Syrian intelligence agencies are running torture centers across the country where detainees are beaten with batons and cables, burned with acid, sexually assaulted, and their fingernails torn out, Human Rights Watch said in a report released on Tuesday.
The New York-based rights group identified 27 detention centers that it says intelligence agencies have been using since President Bashar al-Assad's government began a crackdown in March 2011 on pro-democracy protesters trying to oust him.
Human Rights Watch conducted more than 200 interviews with people who said they were tortured, including a 31-year-old man who was detained in the Idlib area in June and made to undress.
"Then they started squeezing my fingers with pliers. They put staples in my fingers, chest and ears. I was only allowed to take them out if I spoke. The staples in the ears were the most painful," the man told Human Rights Watch.
"They used two wires hooked up to a car battery to give me electric shocks. They used electric stun-guns on my genitals twice. I thought I would never see my family again. They tortured me like this three times over three days," he said.

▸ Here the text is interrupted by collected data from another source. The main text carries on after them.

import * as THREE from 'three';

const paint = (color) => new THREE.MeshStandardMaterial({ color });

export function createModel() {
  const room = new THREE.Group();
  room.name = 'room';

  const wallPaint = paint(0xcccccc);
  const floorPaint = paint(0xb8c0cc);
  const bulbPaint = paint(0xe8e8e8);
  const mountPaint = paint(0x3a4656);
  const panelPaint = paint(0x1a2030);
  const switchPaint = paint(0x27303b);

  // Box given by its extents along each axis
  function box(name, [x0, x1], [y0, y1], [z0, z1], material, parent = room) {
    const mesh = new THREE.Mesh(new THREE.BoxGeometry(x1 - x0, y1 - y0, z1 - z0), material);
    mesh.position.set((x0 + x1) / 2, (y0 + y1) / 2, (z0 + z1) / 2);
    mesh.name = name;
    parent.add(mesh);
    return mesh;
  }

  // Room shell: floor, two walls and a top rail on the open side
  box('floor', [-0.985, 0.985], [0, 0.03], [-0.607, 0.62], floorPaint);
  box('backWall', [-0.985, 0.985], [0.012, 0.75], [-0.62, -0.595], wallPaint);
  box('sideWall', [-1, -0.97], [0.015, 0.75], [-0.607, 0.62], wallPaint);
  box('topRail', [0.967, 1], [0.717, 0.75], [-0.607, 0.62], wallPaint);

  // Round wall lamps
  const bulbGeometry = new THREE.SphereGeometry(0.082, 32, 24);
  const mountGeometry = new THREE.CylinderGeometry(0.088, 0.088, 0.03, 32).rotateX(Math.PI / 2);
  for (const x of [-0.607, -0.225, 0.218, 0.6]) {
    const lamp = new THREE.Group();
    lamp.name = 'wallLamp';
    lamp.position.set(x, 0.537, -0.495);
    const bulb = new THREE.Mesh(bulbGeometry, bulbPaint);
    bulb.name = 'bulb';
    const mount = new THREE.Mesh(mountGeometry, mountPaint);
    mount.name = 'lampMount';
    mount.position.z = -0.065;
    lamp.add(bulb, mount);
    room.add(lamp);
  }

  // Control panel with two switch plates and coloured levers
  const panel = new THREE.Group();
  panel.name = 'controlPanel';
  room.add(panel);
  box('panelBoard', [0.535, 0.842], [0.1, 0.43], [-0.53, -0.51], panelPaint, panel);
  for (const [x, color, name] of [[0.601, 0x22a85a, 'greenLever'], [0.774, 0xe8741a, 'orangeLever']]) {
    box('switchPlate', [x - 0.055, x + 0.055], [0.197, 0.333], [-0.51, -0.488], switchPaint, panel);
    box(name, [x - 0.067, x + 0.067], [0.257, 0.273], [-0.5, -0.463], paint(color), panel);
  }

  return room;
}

The report found that tens of thousands of people had been detained by the Department of Military Intelligence, the Political Security Directorate, the General Intelligence Directorate, and the Air Force Intelligence Directorate.

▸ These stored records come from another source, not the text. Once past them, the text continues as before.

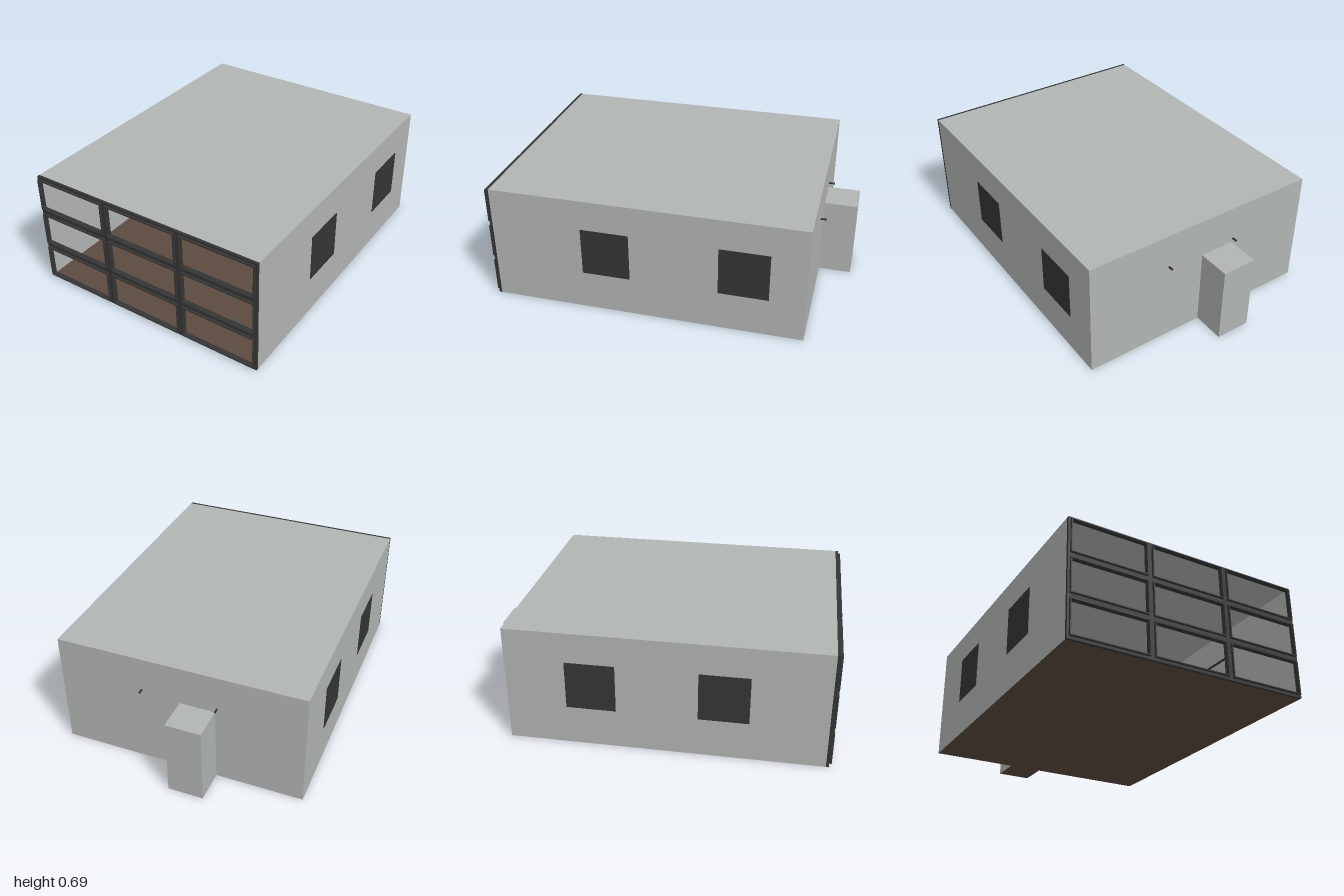
import * as THREE from 'three';

const W = 0.715, H = 0.69, BACK = -0.81, FRONT = 0.97;
const wallMat = new THREE.MeshStandardMaterial({ color: 0xb0b4b2, side: THREE.DoubleSide });
wallMat.name = 'plaster grey';
const floorMat = new THREE.MeshStandardMaterial({ color: 0x5c4a3f, side: THREE.DoubleSide });
floorMat.name = 'wood brown';
const darkMat = new THREE.MeshStandardMaterial({ color: 0x353535 });
darkMat.name = 'dark metal';

function add(parent, name, geo, mat) {
  const mesh = new THREE.Mesh(geo, mat);
  mesh.name = name;
  parent.add(mesh);
  return mesh;
}

// Box given by its min and max on each axis
function box(parent, name, x0, x1, y0, y1, z0, z1, mat = darkMat) {
  const m = add(parent, name, new THREE.BoxGeometry(x1 - x0, y1 - y0, z1 - z0), mat);
  m.position.set((x0 + x1) / 2, (y0 + y1) / 2, (z0 + z1) / 2);
  return m;
}

// Flat sheets: horizontal at height y, or upright facing sideways at x
function sheetY(parent, name, x0, x1, z0, z1, y, mat) {
  const m = add(parent, name, new THREE.PlaneGeometry(x1 - x0, z1 - z0).rotateX(-Math.PI / 2), mat);
  m.position.set((x0 + x1) / 2, y, (z0 + z1) / 2);
}
function sheetX(parent, name, x, y0, y1, z0, z1, mat) {
  const m = add(parent, name, new THREE.PlaneGeometry(z1 - z0, y1 - y0).rotateY(Math.PI / 2 * (x < -0.1 ? -1 : 1)), mat);
  m.position.set(x, (y0 + y1) / 2, (z0 + z1) / 2);
}

// Thin rectangular rim lying in the xy plane, inside the given opening
function rimXY(parent, name, x0, x1, y0, y1, z0, z1, t, mat = darkMat) {
  const g = new THREE.Group();
  g.name = name;
  box(g, 'rimLeft', x0, x0 + t, y0, y1, z0, z1, mat);
  box(g, 'rimRight', x1 - t, x1, y0, y1, z0, z1, mat);
  box(g, 'rimBottom', x0 + t, x1 - t, y0, y0 + t, z0, z1, mat);
  box(g, 'rimTop', x0 + t, x1 - t, y1 - t, y1, z0, z1, mat);
  parent.add(g);
}

function rod(parent, name, a, b, r) {
  const curve = new THREE.LineCurve3(new THREE.Vector3(...a), new THREE.Vector3(...b));
  add(parent, name, new THREE.TubeGeometry(curve, 1, r, 8), darkMat);
}

function buildShell(model) {
  const g = new THREE.Group();
  g.name = 'shell';
  sheetY(g, 'floor', -W, W, BACK, FRONT, 0, floorMat);
  sheetY(g, 'roof', -W, W, BACK, FRONT, H, wallMat);
  for (const s of [-1, 1]) sheetX(g, 'sideWall', s * W, 0, H, BACK, FRONT, wallMat);

  // Back wall with the doorway cut out
  const s = new THREE.Shape([[-W, 0], [-0.21, 0], [-0.21, 0.46], [-0.005, 0.46], [-0.005, 0], [W, 0], [W, H], [-W, H]]
    .map(p => new THREE.Vector2(...p)));
  add(g, 'backWall', new THREE.ShapeGeometry(s), wallMat).position.z = BACK;
  model.add(g);
}

function buildAlcove(model) {
  const g = new THREE.Group();
  g.name = 'doorAlcove';
  sheetY(g, 'alcoveFloor', -0.21, -0.005, -1, BACK, 0, floorMat);
  sheetY(g, 'alcoveRoof', -0.21, -0.005, -1, BACK, 0.46, wallMat);
  sheetX(g, 'alcoveSide', -0.21, 0, 0.46, -1, BACK, wallMat);
  sheetX(g, 'alcoveSide', -0.005, 0, 0.46, -1, BACK, wallMat);
  const back = add(g, 'alcoveBack', new THREE.PlaneGeometry(0.205, 0.46), wallMat);
  back.position.set(-0.1075, 0.23, -1);
  // Raised door panels
  for (const [y0, y1] of [[0.03, 0.135], [0.18, 0.29], [0.335, 0.445]])
    rimXY(g, 'doorPanel', -0.18, -0.035, y0, y1, -0.999, -0.993, 0.003, wallMat);
  // Door fittings
  box(g, 'doorHook', -0.198, -0.187, 0.41, 0.5, -0.805, -0.79);
  box(g, 'doorHook', -0.027, -0.015, 0.41, 0.5, -0.805, -0.79);
  box(g, 'doorHandle', -0.204, -0.194, 0.17, 0.25, -0.805, -0.79);
  model.add(g);
}

function buildFrontFrame(model) {
  const g = new THREE.Group();
  g.name = 'frontFrame';
  const cols = [[-W, -0.702], [-0.257, -0.225], [0.223, 0.255], [0.702, W]];
  const rows = [[0, 0.018], [0.215, 0.249], [0.446, 0.48], [0.675, H]];
  for (const [x0, x1] of cols) box(g, 'mullion', x0, x1, 0, H, FRONT, 0.986);
  for (const [y0, y1] of rows) box(g, 'crossBar', -W, W, y0, y1, FRONT, 0.985);
  // Narrow rim round each of the nine openings
  for (let i = 0; i < 3; i++)
    for (let j = 0; j < 3; j++)
      rimXY(g, 'paneRim', cols[i][1] - 0.002, cols[i + 1][0] + 0.002,
        rows[j][1] - 0.002, rows[j + 1][0] + 0.002, FRONT, 1, 0.006);
  model.add(g);
}

function buildWindows(model) {
  const spans = { '1': [[0.17, 0.445], [-0.61, -0.33]], '-1': [[0.265, 0.545], [-0.47, -0.19]] };
  for (const s of [1, -1])
    for (const [z0, z1] of spans[s]) {
      const g = new THREE.Group();
      g.name = 'sideWindow';
      const y0 = 0.232, y1 = 0.513, t = 0.012;
      const plate = (name, inner, outer, ya, yb, za, zb) =>
        box(g, name, Math.min(s * inner, s * outer), Math.max(s * inner, s * outer), ya, yb, za, zb);
      plate('windowPane', W + 0.001, W + 0.004, y0, y1, z0, z1);
      // Inner surround
      plate('windowSill', W - 0.008, W - 0.001, y0, y0 + t, z0, z1);
      plate('windowHead', W - 0.008, W - 0.001, y1 - t, y1, z0, z1);
      plate('windowJamb', W - 0.008, W - 0.001, y0, y1, z0, z0 + t);
      plate('windowJamb', W - 0.008, W - 0.001, y0, y1, z1 - t, z1);
      model.add(g);
    }
}

function buildHangingRack(model) {
  const g = new THREE.Group();
  g.name = 'hangingRack';
  const z = -0.55;
  // Ceiling mount
  add(g, 'ceilingMount', new THREE.CylinderGeometry(0.062, 0.072, 0.022, 24), darkMat).position.set(0, 0.667, z);
  // Cross bar and its suspension wires
  box(g, 'rackBar', -0.225, 0.225, 0.505, 0.52, z - 0.01, z + 0.01);
  for (const [x0, x1] of [[-0.03, -0.145], [-0.03, -0.085], [0.06, 0.225]])
    rod(g, 'wire', [x0, 0.657, z], [x1, 0.518, z], 0.003);
  // Shelf strip and wall brackets that pass through the back wall
  box(g, 'wallStrip', -0.305, 0.305, 0.478, 0.49, BACK + 0.002, BACK + 0.02);
  for (const x of [-0.22, 0.22])
    rod(g, 'bracket', [x, 0.483, -0.845], [x, 0.483, z], 0.006);
  model.add(g);
}

export function createModel() {
  const model = new THREE.Group();
  model.name = 'room';
  buildShell(model);
  buildAlcove(model);
  buildFrontFrame(model);
  buildWindows(model);
  buildHangingRack(model);
  return model;
}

Human Rights Watch documented more than 20 torture methods that "clearly point to a state policy of torture and ill-treatment and therefore constitute a crime against humanity."

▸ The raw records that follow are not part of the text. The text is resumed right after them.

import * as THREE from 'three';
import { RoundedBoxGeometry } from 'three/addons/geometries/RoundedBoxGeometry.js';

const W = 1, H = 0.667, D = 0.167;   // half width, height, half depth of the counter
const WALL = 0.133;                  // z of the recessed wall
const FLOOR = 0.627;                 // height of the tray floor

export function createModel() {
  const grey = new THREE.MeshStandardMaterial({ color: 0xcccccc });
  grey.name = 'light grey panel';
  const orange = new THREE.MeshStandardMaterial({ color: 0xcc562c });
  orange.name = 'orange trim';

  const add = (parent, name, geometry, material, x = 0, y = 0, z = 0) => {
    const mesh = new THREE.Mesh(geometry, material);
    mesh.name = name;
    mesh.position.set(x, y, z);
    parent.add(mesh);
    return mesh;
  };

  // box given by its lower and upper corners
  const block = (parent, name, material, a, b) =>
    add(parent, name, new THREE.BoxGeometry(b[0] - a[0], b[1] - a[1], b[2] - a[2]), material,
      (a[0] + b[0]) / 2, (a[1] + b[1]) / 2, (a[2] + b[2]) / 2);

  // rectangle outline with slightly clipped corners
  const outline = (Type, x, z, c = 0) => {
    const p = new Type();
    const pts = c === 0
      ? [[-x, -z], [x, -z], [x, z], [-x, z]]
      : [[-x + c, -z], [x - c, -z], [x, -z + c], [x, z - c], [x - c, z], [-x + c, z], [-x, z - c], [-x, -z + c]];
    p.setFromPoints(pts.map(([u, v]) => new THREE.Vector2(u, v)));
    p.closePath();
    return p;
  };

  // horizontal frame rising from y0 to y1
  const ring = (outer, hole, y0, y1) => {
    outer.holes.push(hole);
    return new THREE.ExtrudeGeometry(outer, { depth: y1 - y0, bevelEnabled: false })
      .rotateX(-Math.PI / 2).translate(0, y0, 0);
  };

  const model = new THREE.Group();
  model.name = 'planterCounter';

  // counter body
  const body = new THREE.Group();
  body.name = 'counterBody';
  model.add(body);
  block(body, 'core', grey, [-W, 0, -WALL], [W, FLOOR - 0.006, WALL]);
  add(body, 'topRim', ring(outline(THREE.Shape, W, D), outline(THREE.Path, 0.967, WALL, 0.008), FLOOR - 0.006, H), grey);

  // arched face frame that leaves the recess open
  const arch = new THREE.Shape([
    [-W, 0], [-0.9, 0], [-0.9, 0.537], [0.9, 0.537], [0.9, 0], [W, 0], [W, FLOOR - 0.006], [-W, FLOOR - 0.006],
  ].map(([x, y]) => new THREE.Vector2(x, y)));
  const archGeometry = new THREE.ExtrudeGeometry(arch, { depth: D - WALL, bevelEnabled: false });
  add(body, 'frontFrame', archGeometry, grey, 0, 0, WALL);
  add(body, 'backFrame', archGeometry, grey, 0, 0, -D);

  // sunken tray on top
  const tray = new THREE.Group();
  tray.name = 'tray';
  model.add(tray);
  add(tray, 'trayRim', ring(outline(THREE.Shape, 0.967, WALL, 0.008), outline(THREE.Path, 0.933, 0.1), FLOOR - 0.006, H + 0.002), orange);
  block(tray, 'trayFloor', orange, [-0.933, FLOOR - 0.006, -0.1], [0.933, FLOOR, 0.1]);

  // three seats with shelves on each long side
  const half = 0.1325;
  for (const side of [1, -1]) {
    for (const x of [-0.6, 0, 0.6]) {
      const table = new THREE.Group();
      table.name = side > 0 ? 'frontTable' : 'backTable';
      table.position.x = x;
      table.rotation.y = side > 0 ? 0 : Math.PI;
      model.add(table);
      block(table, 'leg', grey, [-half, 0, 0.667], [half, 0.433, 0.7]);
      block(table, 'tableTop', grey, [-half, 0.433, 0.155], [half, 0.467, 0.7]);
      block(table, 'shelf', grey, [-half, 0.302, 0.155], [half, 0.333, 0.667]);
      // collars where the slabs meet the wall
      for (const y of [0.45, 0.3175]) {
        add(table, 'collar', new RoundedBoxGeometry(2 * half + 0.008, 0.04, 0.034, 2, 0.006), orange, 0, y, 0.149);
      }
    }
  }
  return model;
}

The group called for the U.N. Security Council to refer the issue of Syria to the International Criminal Court (ICC) and to adopt targeted sanctions against officials carrying out abuse.
"The reach and inhumanity of this network of torture centers are truly horrific," Ole Solvang, emergencies researcher at Human Rights Watch said. "Russia should not be holding its protective hand over the people who are responsible for this."
U.N. human rights chief Navi Pillay on Monday reiterated her position that the issue of Syria's conflict should be referred to the ICC in The Hague because crimes against humanity and other war crimes may have been committed.
She said both sides appear to have committed war crimes.
The United Nations has said more than 10,000 people have been killed during the 16-month Syria conflict.
The complete Human Rights Watch report, which includes maps of the detention centers, can be seen here: http://www.hrw.org/reports/2012/07/03/torture-archipelago-0
The Pakistan Foreign Office has accused India of attempting to build new bunkers along its eastern border in violation of bilateral agreements.
Ed Miliband promised to crack down on immigration if his party is elected next year, seeking to woo voters tempted by the anti-EU UK Independence Party
A total of 15 strikes were staged against ISIL in Iraq and Syria on Wednesday and Thursday, according to a statement from Central Command.
Organization with alleged links to Muslim Brotherhood could face restrictions in government crackdown
"I'm in Belgrade for the first time in 25 years," Hoxhaj told reporters, "It shows how difficult the journey was to come to Belgrade, (just) a four-hour drive up the road."
The Irish parliament embarks on recognizing Palestinian State, following the announcement of the British and Swedish parliaments.
Our southern neighbors use every excuse to suspend peace talks, and leave the negotiation table, Turkish Cypriot leader Eroglu says
Turkey should allow the passage of peshmerga forces and weapons from northern Iraq to help Kurds in Kobani to push ISIL back, Iraqi Kurdish politician says
German Foreign Minister Frank-Walter Steinmeier has said Germany would also "most likely" provide military training to the Kurdish militant groups.
Trade and Industry Minister Yoichi Miyazawa, appointed Tuesday, faces scandal over bar payment
Broadcasters and advertisers among group arrested in nationwide operation
Albayrak aims to build four new berths and repair others, bringing the number of working berths to 10.
Event participants in Addis Ababa are expected to discuss various topics related to federalism, including fiscal federalism
Greek Cypriot leader Nicos Anastasiades was rushed to hospital after pro-longed nose bleed on Thursday but was later released.
A Tunisian policeman was killed on Thursday when security forces clashed with militants on the outskirts of Tunis
Japan's defence ministry has said an X-Band radar system was delivered on Tuesday to the U.S. military's communication facility in Kyoto in the western part of the country